U.S. District Judge Kenneth Bell also ordered Cromwell, 25, of Boone, to pay special assessments in the amount of $55,100, to serve a lifetime of supervised release, and to register as a sex offender after he is released from prison.
Ronnie Martinez, Special Agent in Charge of U.S. Immigration and Customs Enforcement’s Homeland Security Investigations in North Carolina and South Carolina, and Chief Andy LeBeau of the Boone Police Department, joined Stetzer in making the Oct. 7 announcement.
According to court records and the Oct. 7 hearing, between December 2018 and February 2019, Cromwell used Snapchat to convince multiple minor victims that Cromwell was a female, and to communicate with the minors. During the relevant time period, Cromwell induced and sometimes coerced the minor victims to engage in sexually explicit conduct and to send explicit images and videos to Cromwell, according to a press release from Stetzer.
“Technology misused by predators like Cromwell can impact the safety and well-being of children everywhere,” Stetzer said. “It is important — now more than ever — to have conversations with children about the dangers that lurk on the internet, and remind them that things, and people, online are not always what they seem. I want to thank our law enforcement partners for their investigation of this case, and all they do to help us protect children.”
In making the announcement, Stetzer commended HSI and the Boone Police Department for their investigation of the case and thanked the North Carolina State Bureau of Investigation for their assistance.
“Cases like this should put predators on notice that they cannot use the internet to hide from justice, because we will use all of our resources to find you and hold you accountable,” said Martinez. “HSI along with its partners will continue to combat this heinous crime, but we need everyone to be vigilant and monitor what our children do online as well as who they interact with.”
Assistant U.S. Attorneys Cortney Randall and Stephanie Spaugh prosecuted the case.
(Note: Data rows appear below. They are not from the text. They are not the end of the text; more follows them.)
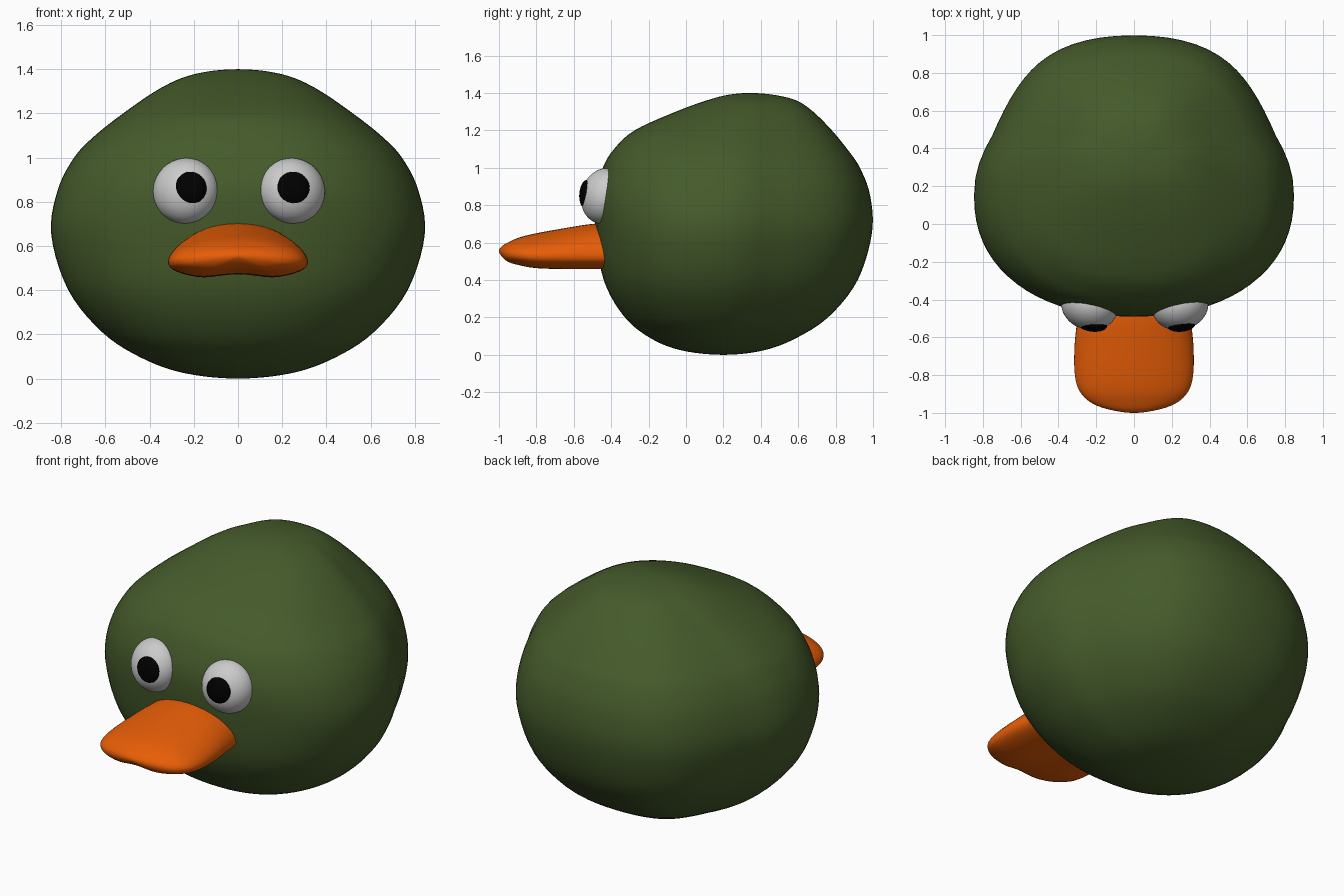
import bpy, bmesh
from math import sin, cos, pi, radians, atan2
from mathutils import Vector

if "Cube" in bpy.data.objects:
    bpy.data.objects.remove(bpy.data.objects["Cube"])


def material(name, rgb):
    m = bpy.data.materials.new(name)
    m.diffuse_color = (*rgb, 1)
    m.use_nodes = True
    m.node_tree.nodes["Principled BSDF"].inputs["Base Color"].default_value = m.diffuse_color
    return m


GREEN = material("green", (0.06, 0.105, 0.024))
ORANGE = material("orange", (0.8, 0.11, 0.002))
BLACK = material("black", (0.0, 0.0, 0.0))


def spline_rows(rows, steps):
    """Catmull-Rom through rows; first and last rows only steer the ends."""
    out = []
    for i in range(1, len(rows) - 2):
        for k in range(steps):
            t = k / steps
            out.append([0.5 * (2 * b + (c - a) * t + (2 * a - 5 * b + 4 * c - d) * t * t
                               + (3 * b - a - 3 * c + d) * t ** 3)
                        for a, b, c, d in zip(*rows[i - 1:i + 3])])
    out.append(list(rows[-2]))
    return out


def loft(name, rows, ring, sides, mat):
    bm = bmesh.new()
    loops = [[bm.verts.new(ring(r, 2 * pi * k / sides)) for k in range(sides)] for r in rows]
    for a, b in zip(loops, loops[1:]):
        for k in range(sides):
            n = (k + 1) % sides
            bm.faces.new((a[k], a[n], b[n], b[k]))
    bmesh.ops.holes_fill(bm, edges=[e for e in bm.edges if e.is_boundary])
    bmesh.ops.remove_doubles(bm, verts=bm.verts, dist=1e-4)
    bmesh.ops.recalc_face_normals(bm, faces=bm.faces)
    me = bpy.data.meshes.new(name)
    bm.to_mesh(me)
    bm.free()
    me.materials.append(mat)
    for p in me.polygons:
        p.use_smooth = True
    ob = bpy.data.objects.new(name, me)
    bpy.context.collection.objects.link(ob)
    return ob


def power(v, p):
    return abs(v) ** p * (1 if v >= 0 else -1)


# Body: z, front y, back y, half width, y of widest point
body = [
    (0.025, 0.42, -0.03, -0.25, 0.2),
    (0.0, 0.2, 0.2, 0.0, 0.2),
    (0.025, -0.03, 0.42, 0.245, 0.2),
    (0.095, -0.2, 0.6, 0.44, 0.18),
    (0.21, -0.335, 0.77, 0.615, 0.16),
    (0.4, -0.44, 0.918, 0.768, 0.15),
    (0.65, -0.48, 0.994, 0.845, 0.15),
    (0.85, -0.488, 0.985, 0.817, 0.16),
    (1.0, -0.445, 0.93, 0.742, 0.18),
    (1.1, -0.385, 0.862, 0.647, 0.21),
    (1.2, -0.275, 0.78, 0.52, 0.25),
    (1.3, -0.055, 0.68, 0.375, 0.3),
    (1.36, 0.11, 0.59, 0.255, 0.33),
    (1.39, 0.225, 0.47, 0.135, 0.34),
    (1.4, 0.34, 0.34, 0.0, 0.34),
    (1.39, 0.47, 0.225, -0.135, 0.34),
]


def body_ring(r, a):
    z, front, back, w, mid = r
    c, s = cos(a), sin(a)
    if s > 0:   # back half tapers from the cheeks, then rounds off
        b = atan2(s, abs(c))
        taper = 1 - 0.07 * sin(3 * b) * min(1, b / 0.35)
        return Vector((w * power(c, 0.92) * taper, mid + (back - mid) * power(s, 0.92), z))
    p = 0.89 - 0.06 * min(1, max(0, (z - 0.9) / 0.3))
    return Vector((w * power(c, p), mid + (mid - front) * power(s, p), z))


loft("body", spline_rows(body, 5), body_ring, 72, GREEN)

# Bill: y, half width, top z, bottom z, z of the side edge
bill = [
    (-0.2, 0.27, 0.70, 0.447, 0.53),
    (-0.35, 0.285, 0.705, 0.447, 0.53),
    (-0.5, 0.30, 0.70, 0.447, 0.53),
    (-0.65, 0.315, 0.677, 0.447, 0.53),
    (-0.8, 0.313, 0.65, 0.453, 0.53),
    (-0.89, 0.285, 0.628, 0.47, 0.535),
    (-0.95, 0.22, 0.602, 0.49, 0.54),
    (-0.985, 0.12, 0.58, 0.522, 0.548),
    (-1.0, 0.0, 0.555, 0.555, 0.555),
    (-0.985, -0.12, 0.522, 0.58, 0.548),
]


def bill_ring(r, a):
    y, w, top, bottom, edge = r
    c, s = cos(a), sin(a)
    if s >= 0:
        z = edge + (top - edge) * s ** 1.1
    else:       # underside with a shallow central groove
        z = edge + (edge - bottom) * (-abs(s) ** 0.8 + 0.3 * max(0, 1 - (c / 0.6) ** 2) ** 2)
    return Vector((w * c, y, z))


loft("bill", spline_rows(bill, 5), bill_ring, 48, ORANGE)


# Eyes and pupils: squashed balls
def ball(name, loc, scale, rot, mat=None):
    bpy.ops.mesh.primitive_uv_sphere_add(segments=40, ring_count=24, location=loc, rotation=rot)
    ob = bpy.context.object
    ob.name = name
    ob.scale = scale
    if mat:
        ob.data.materials.append(mat)
    bpy.ops.object.shade_smooth()


for side, label, ex, px in ((-1, "left", -0.236, -0.218), (1, "right", 0.245, 0.249)):
    ball("eye_" + label, (ex, -0.437, 0.849), (0.15, 0.122, 0.15),
         (radians(-13), 0, radians(14 * side)))
    ball("pupil_" + label, (px, -0.534, 0.86), (0.076, 0.036, 0.076),
         (radians(-5), 0, radians(5 * side)), BLACK)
The case was brought as part of Project Safe Childhood, a nationwide initiative to combat the growing epidemic of child sexual exploitation and abuse, launched in May 2006 by the Department of Justice. Led by U.S. Attorney’s Offices and the Criminal Division’s Child Exploitation and Obscenity Section, Project Safe Childhood marshals federal, state and local resources to better locate, apprehend and prosecute individuals who exploit children via the internet, as well as to identify and rescue victims. For more information about Project Safe Childhood, visit www.projectsafechildhood.gov.